 The UK’s GDP is expected to have been better in the third quarter of this year compared to the second, but we still need to do more to really boost the UK’s productivity.

While the reasons for the UK’s low GDP rate and growth remains a mystery, here is everything we do know about the productivity puzzle.

We are less productive than previous years

The UK’s GDP was rising by roughly two per cent each year until the 2007 crash that impacted most G7 countries.  Since then, the G7 have generally done well to recover and improve their productivity, yet the UK has barely managed to return to what it was ten years ago.

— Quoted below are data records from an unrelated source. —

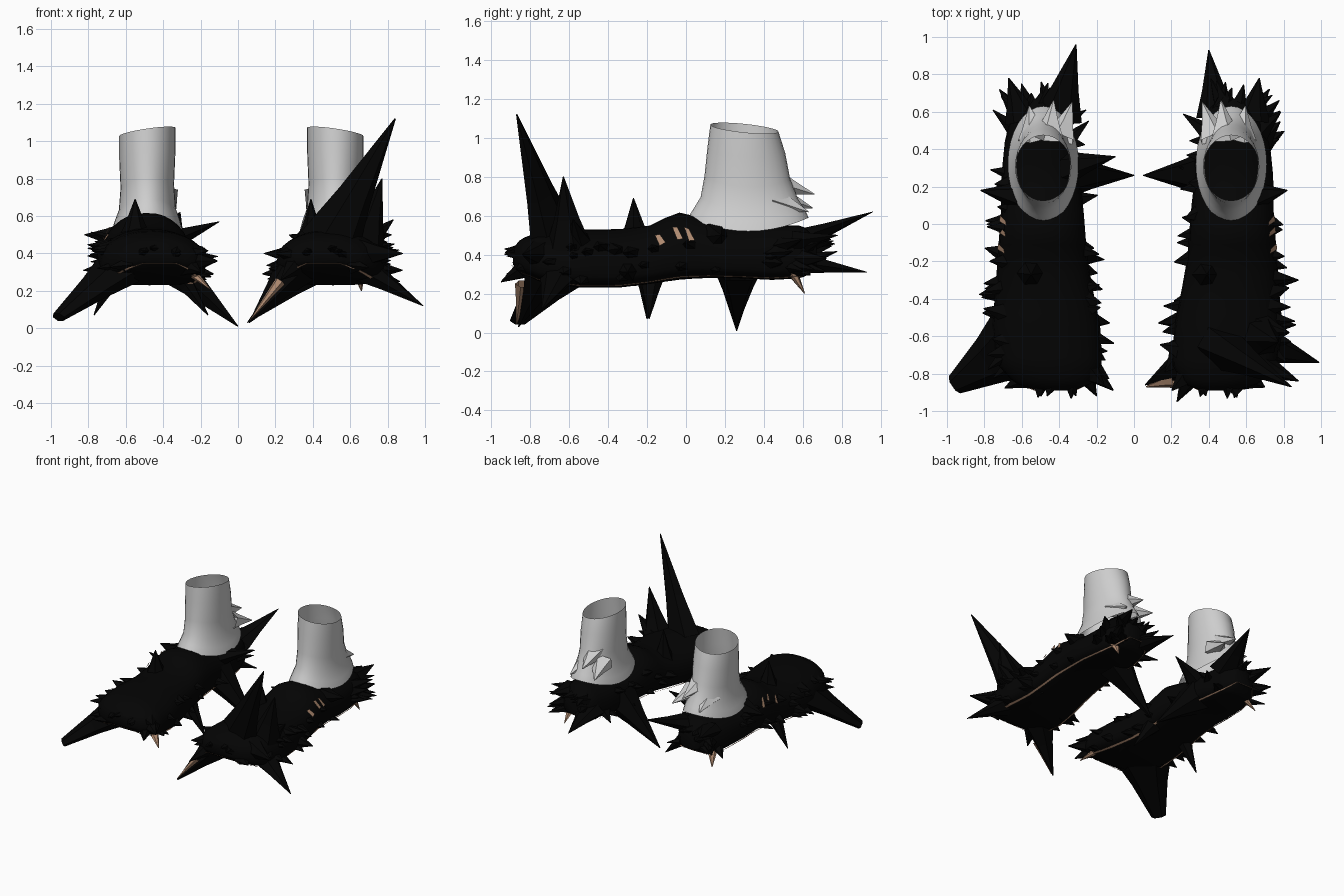
import bpy, bmesh, math, random
from mathutils import Vector

cube = bpy.data.objects.get("Cube")
if cube:
    bpy.data.objects.remove(cube)


def material(name, rgb):
    m = bpy.data.materials.new(name)
    m.use_nodes = True
    m.diffuse_color = (*rgb, 1)
    bsdf = m.node_tree.nodes["Principled BSDF"]
    bsdf.inputs["Base Color"].default_value = (*rgb, 1)
    bsdf.inputs["Roughness"].default_value = 0.9
    return m


BLACK = material("black_leather", (0.0012, 0.0012, 0.0012))
WHITE = material("white_sock", (0.62, 0.62, 0.62))
TAN = material("tan_trim", (0.42, 0.25, 0.16))

# Shoe stations: y, centre x, half width, bottom z, top z
STATIONS = [
    (-0.89, 0.46, 0.10, 0.35, 0.43), (-0.85, 0.47, 0.21, 0.31, 0.48),
    (-0.75, 0.49, 0.28, 0.26, 0.52), (-0.55, 0.51, 0.29, 0.23, 0.53),
    (-0.35, 0.52, 0.26, 0.23, 0.53), (-0.18, 0.53, 0.24, 0.25, 0.55),
    (-0.05, 0.53, 0.23, 0.27, 0.62), (0.08, 0.53, 0.22, 0.28, 0.59),
    (0.25, 0.54, 0.21, 0.28, 0.54), (0.45, 0.54, 0.19, 0.27, 0.55),
    (0.60, 0.54, 0.15, 0.28, 0.55), (0.67, 0.54, 0.08, 0.33, 0.48)]
Y0, Y1 = STATIONS[0][0], STATIONS[-1][0]


def section(y):
    y = min(max(y, Y0), Y1)
    for a, b in zip(STATIONS, STATIONS[1:]):
        if y <= b[0]:
            t = (y - a[0]) / (b[0] - a[0])
            return [p + (q - p) * t for p, q in zip(a, b)]


def surface(y, ang, grow=0.0):
    """Point on the shoe skin; the top narrows and the sole is flattened."""
    y, cx, hw, zb, zt = section(y)
    c, s = math.cos(ang), math.sin(ang)
    lean = 1 - 0.28 * max(s, 0) ** 2
    power = 0.75 if s > 0 else 0.5
    x = math.copysign(abs(c) ** 0.7, c) * (hw + grow) * lean
    mid = zb + (zt - zb) * 0.35
    rise = (zt - mid) if s > 0 else (mid - zb)
    z = mid + math.copysign(abs(s) ** power, s) * (rise + grow)
    return Vector((cx + x, y, z))


def finish(name, bm, mats, side, smooth=None):
    """Place the part on its side; the right foot sits a little further in."""
    bmesh.ops.recalc_face_normals(bm, faces=bm.faces[:])
    for v in bm.verts:
        v.co.x = (v.co.x - inset(side)) * side
    if side < 0:
        bmesh.ops.reverse_faces(bm, faces=bm.faces[:])
    me = bpy.data.meshes.new(name)
    bm.to_mesh(me)
    bm.free()
    ob = bpy.data.objects.new(name, me)
    bpy.context.collection.objects.link(ob)
    for m in mats:
        me.materials.append(m)
    if smooth:
        bpy.ops.object.select_all(action="DESELECT")
        ob.select_set(True)
        bpy.context.view_layer.objects.active = ob
        bpy.ops.object.shade_smooth_by_angle(angle=math.radians(smooth))


def inset(side):
    return 0.005 if side > 0 else 0.04


def bridge(bm, rings, mat=0):
    n = len(rings[0])
    for a, b in zip(rings, rings[1:]):
        for i in range(n):
            f = bm.faces.new((a[i], a[(i + 1) % n], b[(i + 1) % n], b[i]))
            f.material_index = mat


def spike(bm, base, tip, radius, flat=1.0, blunt=0.003, mat=0, sides=6):
    """Thorn with a flared root; flat scales its thickness against its level width."""
    axis = tip - base
    u = axis.cross(Vector((0, 0.001, 1))).normalized()
    v = axis.normalized().cross(u) * flat
    rings = []
    for t, r in ((0, radius), (0.4, radius * 0.55 + blunt * 0.4), (1, blunt)):
        rings.append([bm.verts.new(base + axis * t + r * (
            u * math.cos(math.tau * i / sides) + v * math.sin(math.tau * i / sides)))
            for i in range(sides)])
    bridge(bm, rings, mat)
    bm.faces.new(rings[-1]).material_index = mat


def rooted(bm, side, x, y, z, root_y, radius, flat=1.0, blunt=0.003, mat=0):
    """Spike to a given tip, rooted inside the shoe at root_y."""
    x += inset(side)
    yy, cx, hw, zb, zt = section(root_y)
    bx = cx + min(max(x - cx, -0.6 * hw), 0.6 * hw)
    bz = min(max(z, zb + 0.08), zt - 0.08)
    spike(bm, Vector((bx, yy, bz)), Vector((x, y, z)), radius, flat, blunt, mat)


# Large spikes: tip x, y, z, root y, radius, flatness
BOTH = [(0.67, 0.78, 0.50, 0.56, 0.10, 0.6), (0.82, 0.18, 0.50, 0.15, 0.08),
        (0.13, -0.53, 0.29, -0.5, 0.09), (0.72, 0.72, 0.38, 0.56, 0.07)]
LEFT = [(0.77, -0.63, 0.80, -0.60, 0.12), (0.99, -0.74, 0.12, -0.64, 0.12, 0.7),
        (0.05, 0.26, 0.03, 0.27, 0.14), (0.40, 0.93, 0.31, 0.58, 0.11, 0.6),
        (0.23, -0.95, 0.26, -0.78, 0.08), (0.39, -0.27, 0.69, -0.27, 0.08),
        (0.88, -0.30, 0.31, -0.3, 0.09), (0.88, -0.84, 0.40, -0.74, 0.09),
        (0.83, -0.58, 0.58, -0.55, 0.08), (0.06, -0.86, 0.03, -0.72, 0.12)]
RIGHT = [(0.00, 0.26, 0.01, 0.26, 0.13), (0.10, 0.36, 0.57, 0.30, 0.10, 0.7),
         (0.31, 0.96, 0.62, 0.57, 0.13, 0.5), (0.55, -0.27, 0.69, -0.26, 0.10),
         (0.20, -0.92, 0.30, -0.76, 0.08), (0.11, -0.89, 0.36, -0.74, 0.09),
         (0.77, -0.20, 0.07, -0.2, 0.07), (0.16, -0.19, 0.07, -0.17, 0.08),
         (0.96, -0.86, 0.06, -0.64, 0.21, 0.5, 0.055)]


def shoe(label, side, extra, seed):
    # Shoe body
    bm = bmesh.new()
    count, n = 32, 28
    ys = [Y0 + (Y1 - Y0) * (0.5 - 0.5 * math.cos(math.pi * i / count))
          for i in range(count + 1)]
    rings = [[bm.verts.new(surface(y, -math.tau * i / n)) for i in range(n)] for y in ys]
    bridge(bm, rings)
    bm.faces.new(rings[0][::-1])
    bm.faces.new(rings[-1])
    finish(label + "_shoe", bm, [BLACK], side, 50)

    # Tan seam ribbon running around the sole edge
    bm = bmesh.new()
    low = -0.75
    path = [(y, low) for y in ys] + [(y, math.pi - low) for y in reversed(ys)]
    strip = []
    for a in (-0.09, 0.09):
        strip.append([bm.verts.new(surface(y, g + a * math.cos(g), 0.009)
                      + Vector((0, 0.009 * (1 if y > 0.6 else -1 if y < -0.8 else 0), 0)))
                      for y, g in path])
    bridge(bm, strip)
    finish(label + "_seam", bm, [TAN], side)

    # Slanted tan slashes on the outer side
    bm = bmesh.new()
    for y in (-0.16, -0.07, -0.01):
        quad = [surface(y + dy, a, 0.014) for dy, a in
                ((0, 0.6), (0.025, 0.56), (0.055, 0.28), (0.025, 0.25))]
        bm.faces.new([bm.verts.new(p) for p in quad])
    finish(label + "_slashes", bm, [TAN], side)

    # Large spikes
    bm = bmesh.new()
    for s in BOTH + extra:
        rooted(bm, side, *s)
    rooted(bm, side, 0.66, 0.61, 0.20, 0.52, 0.06, 0.6, mat=1)
    if side > 0:
        # Tall blade over the toe, and the tan flap on the low inner spike
        spike(bm, Vector((0.49, -0.67, 0.44)), Vector((0.845, -0.87, 1.12)), 0.12, 1.5)
        spike(bm, Vector((0.23, -0.83, 0.25)), Vector((0.07, -0.87, 0.045)), 0.05, 0.6, mat=1)
    else:
        rooted(bm, side, 0.15, -0.80, 0.21, -0.7, 0.06, 0.6, mat=1)

    # Ragged fringe of small thorns, denser at toe and heel
    rng = random.Random(seed)
    for i in range(46):
        y = Y0 + (Y1 - Y0) * (0.5 - 0.5 * math.cos(math.pi * rng.uniform(0.1, 0.93)))
        p = surface(y, rng.choice((0, math.pi)) + rng.uniform(-0.45, 0.45))
        out = p - Vector((section(y)[1], y, 0.38))
        out.z *= 0.6
        end = 1 if y > 0.45 else -1 if y < -0.7 else 0
        out = (out.normalized() + Vector((0, 0.8 * end + rng.uniform(-0.3, 0.3), 0))).normalized()
        size = rng.uniform(0.04, 0.09) + (0.04 if end > 0 else 0)
        spike(bm, p - out * 0.05, p + out * size, rng.uniform(0.05, 0.075), 0.7, sides=5)
    for i in range(12):
        end = (-1, 1)[i % 2]
        p = surface(Y0 if end < 0 else Y1, rng.uniform(0, math.pi))
        d = Vector((rng.uniform(-0.5, 0.5), end, rng.uniform(-0.2, 0.3))).normalized()
        spike(bm, p - d * 0.06, p + d * rng.uniform(0.03, 0.05 if end < 0 else 0.12), 0.06, 0.7, sides=5)
    finish(label + "_spikes", bm, [BLACK, TAN], side)

    # Sock: open tube flaring into a saddle-shaped hem
    bm = bmesh.new()
    rings = []
    # height fraction, centre y, half width, half depth
    for t, cy, rx, ry in ((0, 0.32, 0.19, 0.31), (0.10, 0.325, 0.175, 0.285),
                          (0.22, 0.325, 0.152, 0.25), (0.45, 0.315, 0.143, 0.22),
                          (0.75, 0.31, 0.15, 0.20), (1, 0.30, 0.15, 0.175)):
        ring = []
        for i in range(32):
            a = math.tau * i / 32
            c, s = math.cos(a), math.sin(a)
            hem = 0.52 + 0.07 * s * s
            rim = 1.05 - 0.022 * c - 0.018 * s
            ring.append(bm.verts.new((0.525 + rx * c, cy + ry * s, hem + (rim - hem) * t)))
        rings.append(ring)
    bridge(bm, rings)
    finish(label + "_sock", bm, [WHITE], side, 60)

    # Torn flaps at the back of the sock
    bm = bmesh.new()
    for x, y, z in ((0.37, 0.65, 0.64), (0.47, 0.66, 0.71), (0.60, 0.63, 0.62)):
        root = Vector((0.53 + (x - 0.53) * 0.6, 0.46, z + 0.06))
        spike(bm, root, Vector((x, y, z)), 0.09, 0.8, sides=5)
    finish(label + "_sock_flaps", bm, [WHITE], side)


shoe("left", 1, LEFT, 4)
shoe("right", -1, RIGHT, 9)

gdp 1st.png

The UK’s rate of productivity is lower than it was before 2007

 We are less productive than other countries

According to the ONS, the UK’s GDP per hour is higher only than Canada and Japan, and per worker we are only above Japan.

The biggest gap between the UK and other G7 country of GDP per worker is with the US, whose output was 26.5 per cent higher than the UK.

The biggest gap between the UK and other G7 country per hour comes from Germany, who is 25.6 per cent more productive than the UK.

gdp 2nd.png

The UK’s GDP was lower than most countries in 2016

We are less productive than predicted

The UK and the rest of the G7 were all below what was predicted of them by 2016.

Still, the rest of the G7 managed to come notably closer to the GDP predictions than the UK did.

gdp 3rd.png

The UK’s growth has been lower than predictions and other countries.

Why this happens is widely disputed, but there are suggestions data can be used to solve this productivity puzzle.

WATCH what the public think of the UK’s GDP here.


Leave a Reply

Fill in your details below or click an icon to log in: Logo

You are commenting using your account. Log Out /  Change )

Google+ photo

You are commenting using your Google+ account. Log Out /  Change )

Twitter picture

You are commenting using your Twitter account. Log Out /  Change )

Facebook photo

You are commenting using your Facebook account. Log Out /  Change )

Connecting to %s